### [Supplied data]
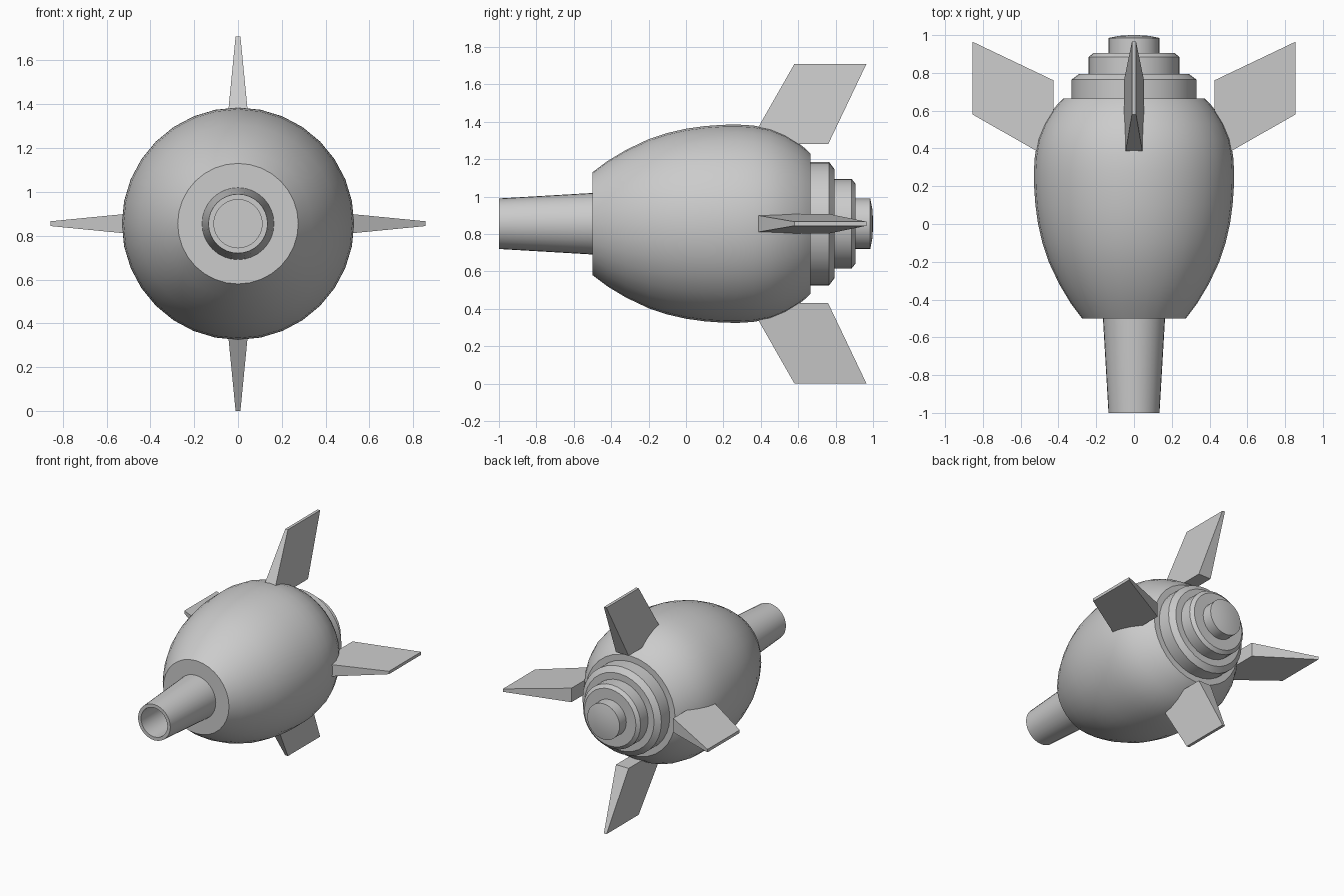
import bpy
import bmesh
import math
from mathutils import Matrix, Vector

if "Cube" in bpy.data.objects:
    bpy.data.objects.remove(bpy.data.objects["Cube"], do_unlink=True)

AXIS = 0.855   # height of the long axis
SIDES = 32

grey = bpy.data.materials.new("light grey")
grey.use_nodes = True
colour = (0.6, 0.6, 0.6, 1)
grey.diffuse_color = colour
grey.node_tree.nodes["Principled BSDF"].inputs["Base Color"].default_value = colour


def finish(name, bm, smooth):
    bmesh.ops.recalc_face_normals(bm, faces=bm.faces)
    mesh = bpy.data.meshes.new(name)
    bm.to_mesh(mesh)
    bm.free()
    mesh.materials.append(grey)
    obj = bpy.data.objects.new(name, mesh)
    bpy.context.collection.objects.link(obj)
    obj.location.z = AXIS
    if smooth:
        bpy.ops.object.select_all(action="DESELECT")
        obj.select_set(True)
        bpy.context.view_layer.objects.active = obj
        bpy.ops.object.shade_smooth_by_angle(angle=math.radians(30))
    return obj


def lathe(name, profile):
    """Turn (y, radius) points around the long axis and cap both ends."""
    bm = bmesh.new()
    rings = []
    for y, r in profile:
        angles = [math.tau * i / SIDES for i in range(SIDES)]
        rings.append([bm.verts.new((r * math.cos(a), y, r * math.sin(a))) for a in angles])
    for a, b in zip(rings, rings[1:]):
        for i in range(SIDES):
            j = (i + 1) % SIDES
            bm.faces.new((a[i], a[j], b[j], b[i]))
    bm.faces.new(rings[0])
    bm.faces.new(rings[-1])
    return finish(name, bm, True)


# Egg-shaped hull
lathe("hull", [(-0.5, 0.275), (-0.42, 0.335), (-0.32, 0.395), (-0.2, 0.452), (-0.1, 0.485),
               (0, 0.508), (0.1, 0.522), (0.2, 0.529), (0.28, 0.53), (0.36, 0.525),
               (0.45, 0.508), (0.53, 0.475), (0.6, 0.432), (0.64, 0.4), (0.665, 0.375)])

# Tapered hollow nozzle, from the inner end of the bore out and back
lathe("nozzle", [(-0.52, 0.11), (-1, 0.11), (-1, 0.135), (-0.49, 0.165)])

# Stepped tail with bevelled rims
lathe("tail_step_large", [(0.65, 0.33), (0.765, 0.33), (0.795, 0.29)])
lathe("tail_step_middle", [(0.78, 0.24), (0.885, 0.24), (0.905, 0.215)])
lathe("tail_step_small", [(0.89, 0.135), (0.985, 0.135), (0.996, 0.08), (1, 0.02)])

# Four swept fins, thick at the root and thin at the tip
for k, name in enumerate(("top_fin", "left_fin", "bottom_fin", "right_fin")):
    bm = bmesh.new()
    turn = Matrix.Rotation(k * math.pi / 2, 3, "Y")
    outline = [(0.335, 0.425, 0.053), (0.76, 0.425, 0.053), (0.965, 0.855, 0.011), (0.58, 0.855, 0.011)]
    loops = [[bm.verts.new(turn @ Vector((s * t, y, r))) for y, r, t in outline] for s in (-1, 1)]
    for loop in loops:
        bm.faces.new(loop)
    for i in range(4):
        j = (i + 1) % 4
        bm.faces.new((loops[0][i], loops[0][j], loops[1][j], loops[1][i]))
    finish(name, bm, False)
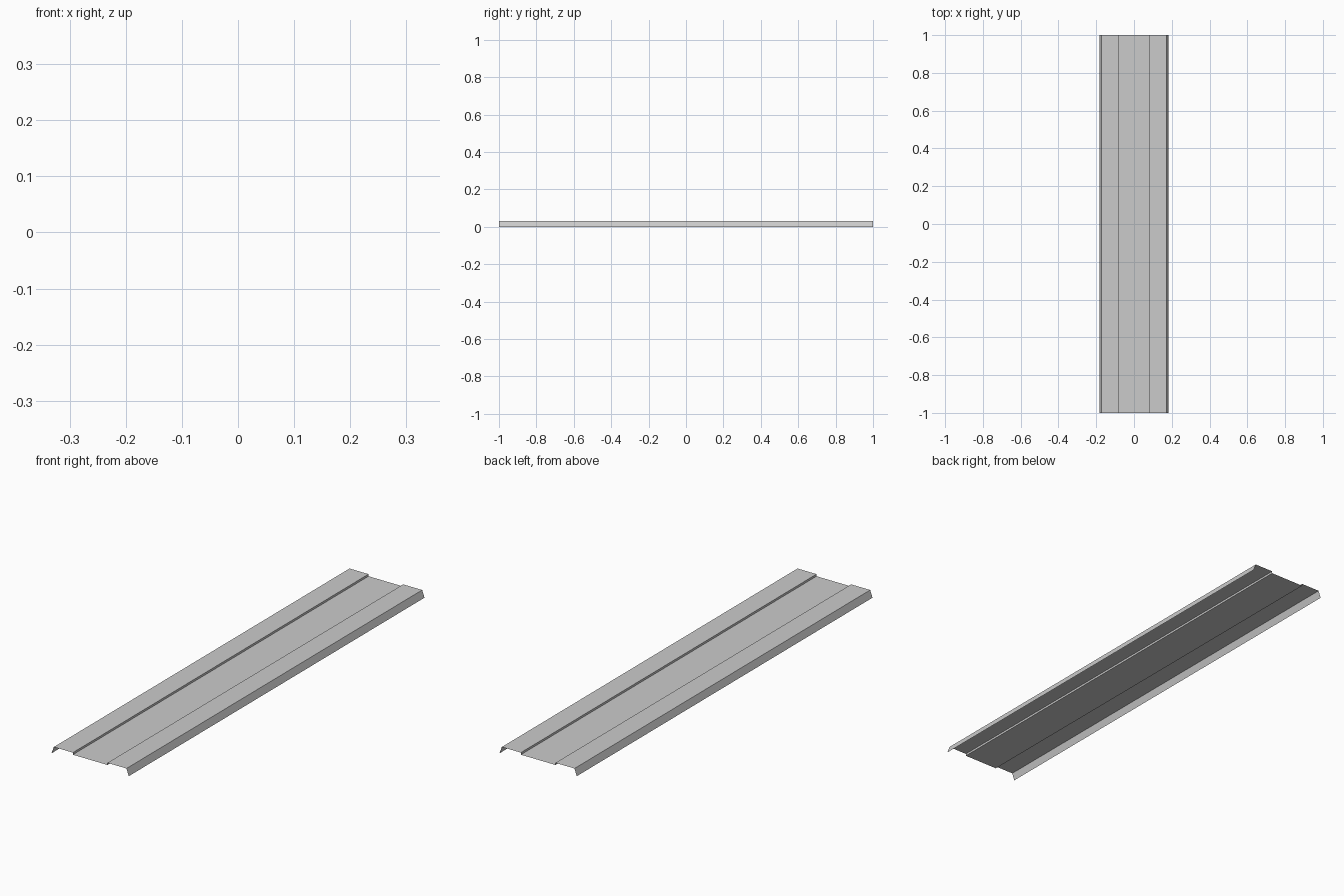
import bpy
import bmesh

if "Cube" in bpy.data.objects:
    bpy.data.objects.remove(bpy.data.objects["Cube"])

# Half cross-section (x, z): recessed centre, small step, raised band, splayed lip
half = [(0.082, 0.021), (0.082, 0.03), (0.172, 0.03), (0.183, 0.0)]
profile = [(-x, z) for x, z in reversed(half)] + half

# Thin open sheet: sweep the profile along y
bm = bmesh.new()
front = [bm.verts.new((x, -1, z)) for x, z in profile]
back = [bm.verts.new((x, 1, z)) for x, z in profile]
for i in range(len(profile) - 1):
    bm.faces.new((front[i], front[i + 1], back[i + 1], back[i]))

mesh = bpy.data.meshes.new("folded_panel")
bm.to_mesh(mesh)
bm.free()
panel = bpy.data.objects.new("folded_panel", mesh)
bpy.context.collection.objects.link(panel)
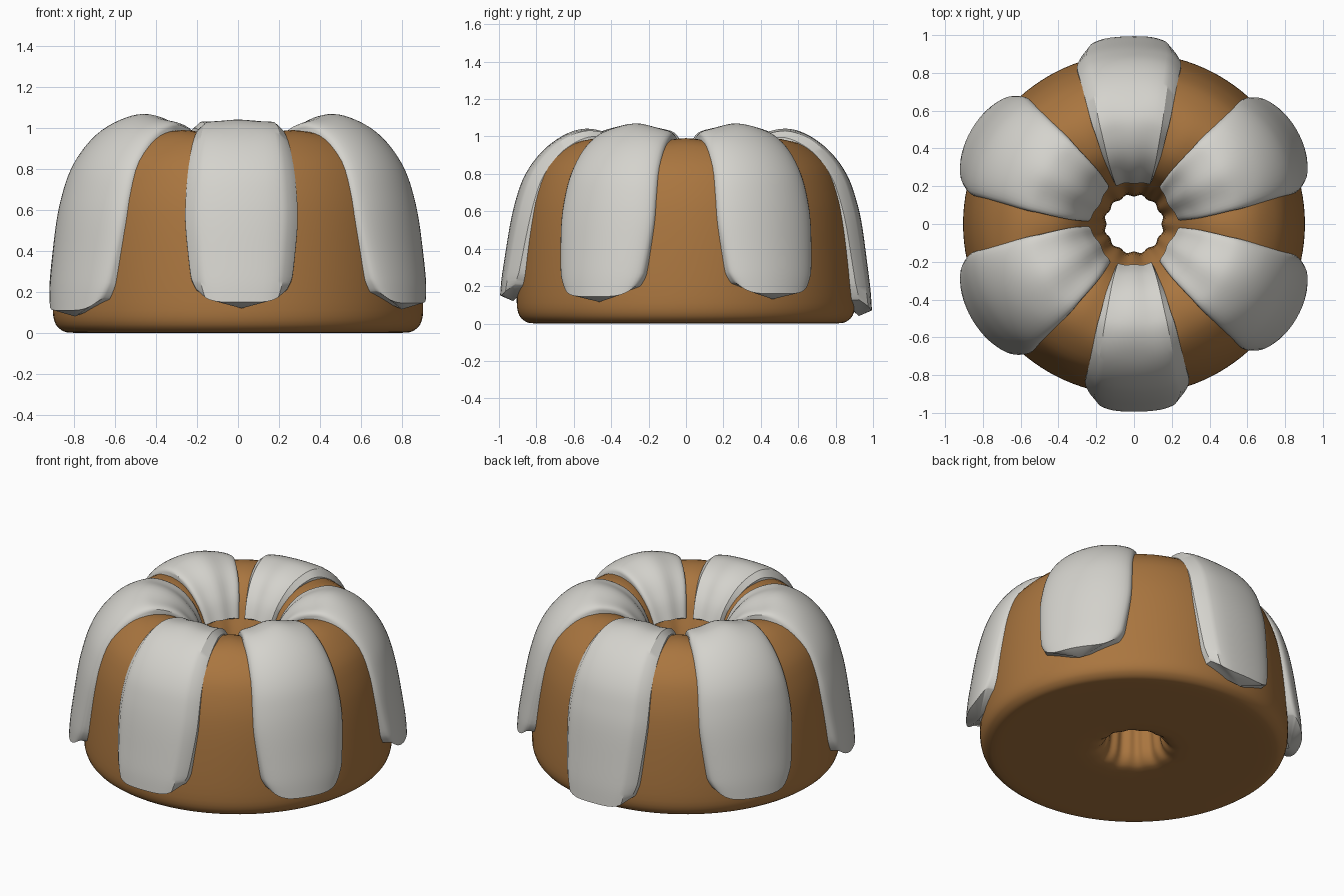
import bpy, bmesh, math
from mathutils import Vector

cube = bpy.data.objects.get("Cube")
if cube:
    bpy.data.objects.remove(cube, do_unlink=True)


def make_material(name, rgb):
    mat = bpy.data.materials.new(name)
    mat.use_nodes = True
    colour = (*rgb, 1.0)
    mat.diffuse_color = colour
    mat.node_tree.nodes["Principled BSDF"].inputs["Base Color"].default_value = colour
    return mat


sponge = make_material("golden brown sponge", (0.40, 0.18, 0.05))
icing = make_material("white icing", (0.66, 0.65, 0.61))


def spline(points, steps, closed=False):
    """Catmull-Rom curve through points of any dimension."""
    pts = [Vector(p) for p in points]
    n = len(pts)
    out = []
    for i in range(n if closed else n - 1):
        if closed:
            a, b, c, d = (pts[(i + k) % n] for k in (-1, 0, 1, 2))
        else:
            a, b, c, d = (pts[min(max(i + k, 0), n - 1)] for k in (-1, 0, 1, 2))
        for s in range(steps):
            t = s / steps
            out.append(0.5 * (2 * b + (c - a) * t + (2 * a - 5 * b + 4 * c - d) * t * t
                              + (3 * b - a - 3 * c + d) * t ** 3))
    if not closed:
        out.append(pts[-1])
    return out


def flute(r, z, angle):
    """Shallow scallops round the hole and over the crown."""
    wave = math.cos(12 * angle)
    inner = min(max((0.38 - r) / 0.2, 0), 1)
    crown = min(max((z - 0.8) / 0.15, 0), 1) * min(max((0.7 - r) / 0.2, 0), 1)
    return r - 0.006 * inner * wave, z - 0.008 * crown * (1 - wave)


def finish(bm, name, mat, angle):
    bmesh.ops.recalc_face_normals(bm, faces=bm.faces)
    mesh = bpy.data.meshes.new(name)
    bm.to_mesh(mesh)
    bm.free()
    mesh.materials.append(mat)
    ob = bpy.data.objects.new(name, mesh)
    bpy.context.collection.objects.link(ob)
    bpy.ops.object.select_all(action='DESELECT')
    ob.select_set(True)
    bpy.context.view_layer.objects.active = ob
    bpy.ops.object.shade_smooth_by_angle(angle=math.radians(angle))


# Ring cake: closed (radius, height) section spun round the hole
CAKE = [(0.27, 0), (0.55, 0), (0.80, 0), (0.865, 0.015), (0.898, 0.06), (0.905, 0.15),
        (0.893, 0.35), (0.872, 0.55), (0.84, 0.70), (0.78, 0.84), (0.67, 0.947),
        (0.57, 0.987), (0.47, 0.985), (0.38, 0.95), (0.30, 0.87), (0.25, 0.77),
        (0.20, 0.65), (0.165, 0.50), (0.152, 0.30), (0.16, 0.12), (0.19, 0.035)]
SEGMENTS = 120
bm = bmesh.new()
section = spline(CAKE, 3, closed=True)
rings = []
for i in range(SEGMENTS):
    a = 2 * math.pi * i / SEGMENTS
    ring = [flute(r, max(z, 0), a) for r, z in section]
    rings.append([bm.verts.new((r * math.cos(a), r * math.sin(a), z)) for r, z in ring])
for i in range(SEGMENTS):
    p, q = rings[i], rings[(i + 1) % SEGMENTS]
    for j in range(len(section)):
        k = (j + 1) % len(section)
        bm.faces.new((p[j], q[j], q[k], p[k]))
finish(bm, "ring_cake", sponge, 40)

# Icing centre line: radius, height, half width
STRIP = [(0.212, 0.78, 0.112), (0.258, 0.89, 0.13), (0.33, 0.985, 0.153), (0.42, 1.045, 0.175),
         (0.53, 1.07, 0.20), (0.63, 1.045, 0.22), (0.73, 0.98, 0.24), (0.81, 0.895, 0.257),
         (0.87, 0.795, 0.27), (0.91, 0.68, 0.28), (0.94, 0.55, 0.283), (0.968, 0.38, 0.268),
         (0.987, 0.25, 0.25), (0.995, 0.15, 0.222)]

# Cross-sections: position across, depth below the top
ROUND = [(math.sin(t), 0.058 * (1 - math.cos(t) ** 0.9))
         for t in (math.pi / 2 * k / 10 for k in range(-10, 11))]
CRISP_HALF = [(0.15, 0), (0.3, 0), (0.45, 0), (0.6, 0.001), (0.72, 0.004), (0.83, 0.009), (1, 0.05)]
CRISP = [(-w, d) for w, d in reversed(CRISP_HALF)] + [(0, 0)] + CRISP_HALF


def icing_strip(name, degrees, end_z, crisp, shift, width):
    scale = (0.55 - end_z) / 0.40
    path = [(r, z if r < 0.94 else 0.55 - (0.55 - z) * scale, h * width) for r, z, h in STRIP]
    path = spline(path, 4)
    profile = CRISP if crisp else ROUND
    profile = [(-1, 0.13)] + profile + [(1, 0.13)]
    base = math.radians(degrees)
    bm = bmesh.new()

    def vert(r, z, t):
        r = max(r, abs(t) * 1.05)
        a = base + math.asin(t / r)
        r, z = flute(r, z, a)
        return bm.verts.new((r * math.cos(a), r * math.sin(a), z))

    rows = []
    last = len(path) - 1
    for i, (r, z, half) in enumerate(path):
        step = path[min(i + 1, last)] - path[max(i - 1, 0)]
        normal = Vector((-step.y, step.x)).normalized()
        tip = max(0, 1 - (last - i) / 5)
        row = []
        for w, d in profile:
            # the crisp strips sit lower, with a slight hollow along the crown
            up = max(normal.y, 0)
            depth = d + (up * 0.014 + up * up * 0.014 * (1 - w * w) if crisp else 0)
            lift = 0.06 * tip * abs(w) ** 5
            row.append(vert(r - normal.x * depth, z - normal.y * depth + lift,
                            half * w + shift * min(r, 1)))
        rows.append(row)
    count = len(profile)
    for p, q in zip(rows, rows[1:]):
        for j in range(count):
            k = (j + 1) % count
            bm.faces.new((p[j], p[k], q[k], q[j]))
    # Drooping end caps
    for row, (r, z, half), inset, drop in ((rows[0], path[0], -0.05, 0.02),
                                           (rows[-1], path[-1], 0.07, 0.03)):
        tip = vert(r - inset, z - drop, shift * r)
        for j in range(count):
            bm.faces.new((row[j], row[(j + 1) % count], tip))
    finish(bm, name, icing, 32)


for name, degrees, end_z, crisp, shift, width in (
        ("icing_front", -90, 0.15, True, 0.018, 0.97),
        ("icing_back", 90, 0.07, True, 0.028, 0.97),
        ("icing_front_left", -30, 0.145, False, 0, 1.0),
        ("icing_front_right", -150, 0.11, False, 0.01, 1.08),
        ("icing_back_left", 30, 0.16, False, 0, 1.0),
        ("icing_back_right", 150, 0.14, False, 0, 1.04)):
    icing_strip(name, degrees, end_z, crisp, shift, width)
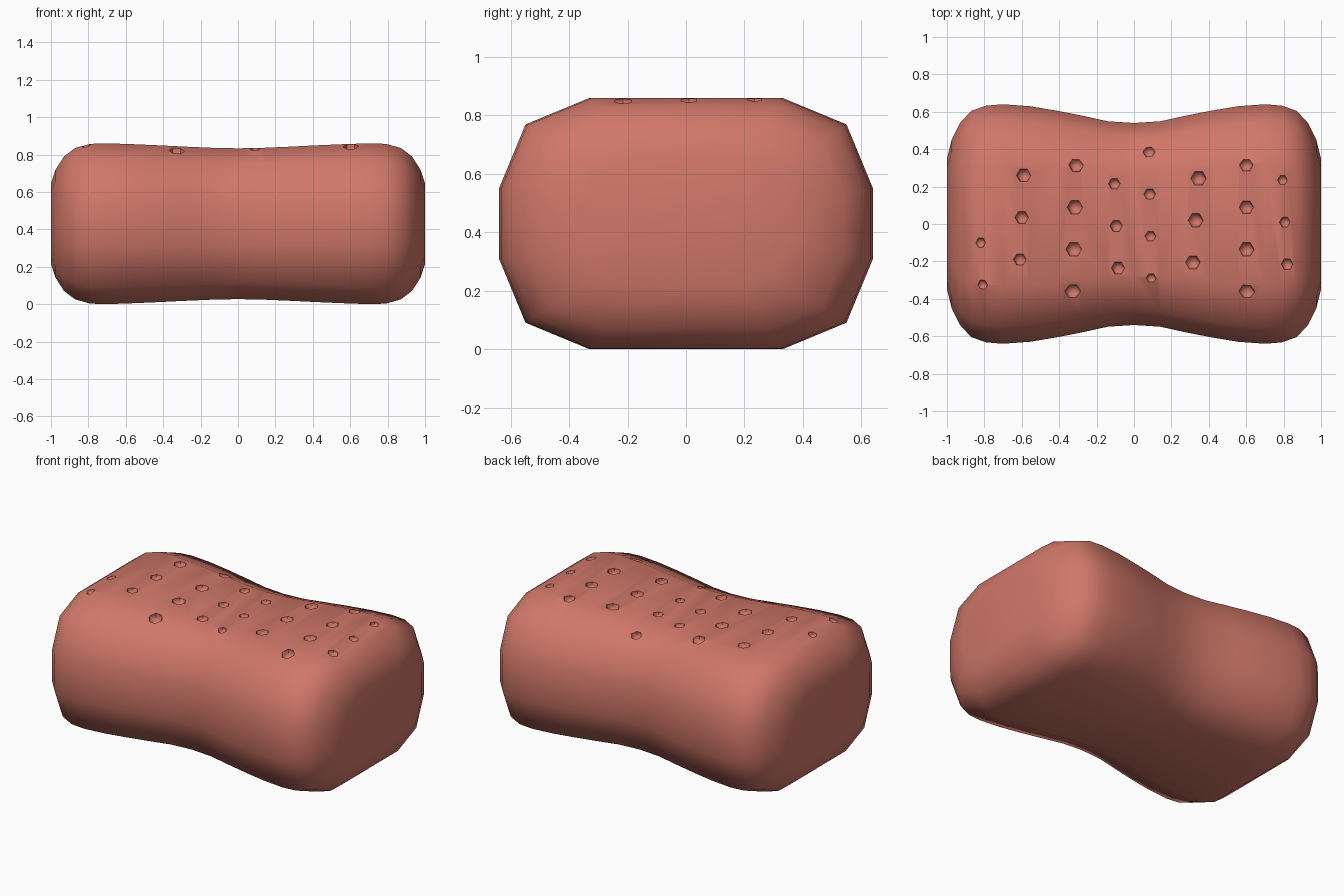
import bpy, bmesh, math
from mathutils import Vector, Matrix

cube = bpy.data.objects.get("Cube")
if cube:
    bpy.data.objects.remove(cube, do_unlink=True)

mat = bpy.data.materials.new("sponge_coral_red")
mat.use_nodes = True
colour = (0.63, 0.185, 0.14, 1)
mat.diffuse_color = colour
bsdf = mat.node_tree.nodes["Principled BSDF"]
bsdf.inputs["Base Color"].default_value = colour
bsdf.inputs["Roughness"].default_value = 0.9

MID_Z = 0.43


def make_object(name, bm):
    mesh = bpy.data.meshes.new(name)
    bm.to_mesh(mesh)
    bm.free()
    mesh.materials.append(mat)
    obj = bpy.data.objects.new(name, mesh)
    bpy.context.collection.objects.link(obj)
    return obj


# Cross-section: rectangle with round corners of two segments each
section = []
for corner, (sy, sz) in enumerate([(1, 1), (-1, 1), (-1, -1), (1, -1)]):
    for step in range(3):
        a = math.radians(90 * corner + 45 * step)
        section.append((sy * 0.33 + 0.31 * math.cos(a), sz * 0.12 + 0.31 * math.sin(a)))

# Half profile from the waist to the end: x, half depth, half height
half = [(0, 0.54, 0.403), (0.14, 0.549, 0.406), (0.28, 0.58, 0.412),
        (0.42, 0.607, 0.419), (0.56, 0.63, 0.425), (0.7, 0.64, 0.43),
        (0.79, 0.633, 0.427), (0.87, 0.605, 0.405), (0.93, 0.54, 0.36),
        (0.975, 0.45, 0.29), (1.0, 0.35, 0.215)]
profile = [(-x, d, h) for x, d, h in reversed(half[1:])] + half

# Sponge body: loft of the section along x
bm = bmesh.new()
rings = [[bm.verts.new((x, y * d / 0.64, MID_Z + z * h / 0.43)) for y, z in section]
         for x, d, h in profile]
count = len(section)
for a, b in zip(rings, rings[1:]):
    for i in range(count):
        j = (i + 1) % count
        bm.faces.new((a[i], a[j], b[j], b[i]))
bm.faces.new(rings[0])
bm.faces.new(rings[-1])
bmesh.ops.recalc_face_normals(bm, faces=bm.faces)
body = make_object("sponge_body", bm)

# Pore columns: first x, first y, x step, count, first radius, radius step
columns = [(-0.82, -0.10, 0.01, 2, 0.029, 0),
           (-0.59, 0.26, -0.01, 3, 0.039, -0.002),
           (-0.31, 0.315, -0.006, 4, 0.041, 0.001),
           (-0.105, 0.215, 0.01, 3, 0.032, 0.002),
           (0.08, 0.385, 0.004, 4, 0.034, -0.002),
           (0.345, 0.245, -0.015, 3, 0.042, -0.001),
           (0.60, 0.315, 0.001, 4, 0.037, 0.002),
           (0.795, 0.235, 0.012, 3, 0.028, 0.003)]

# Six-sided round cutters sunk into the top
bm = bmesh.new()
for x0, y0, dx, n, r0, dr in columns:
    for i in range(n):
        x, y, r = x0 + i * dx, y0 - i * 0.225, r0 + i * dr
        hit, spot, normal, face = body.ray_cast(Vector((x, y, 2)), Vector((0, 0, -1)))
        place = Matrix.Translation(spot) @ Matrix.Rotation(math.radians(30), 4, 'Z')
        bmesh.ops.create_uvsphere(bm, u_segments=6, v_segments=4, radius=r, matrix=place)
cutter = make_object("pore_cutter", bm)
cutter.hide_render = True

# Carve the pores and smooth the body
bpy.ops.object.select_all(action='DESELECT')
bpy.context.view_layer.objects.active = body
body.select_set(True)
carve = body.modifiers.new("pores", 'BOOLEAN')
carve.operation = 'DIFFERENCE'
carve.solver = 'EXACT'
carve.object = cutter
bpy.ops.object.modifier_apply(modifier=carve.name)
bpy.data.objects.remove(cutter, do_unlink=True)
bpy.ops.object.shade_smooth_by_angle(angle=math.radians(50))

### [What is being asked]
Show, from the material above, each line that includes the string "finish".

### [Written response]
def finish(name, bm, smooth):
    return finish(name, bm, True)
    finish(name, bm, False)
def finish(bm, name, mat, angle):
finish(bm, "ring_cake", sponge, 40)
    finish(bm, name, icing, 32)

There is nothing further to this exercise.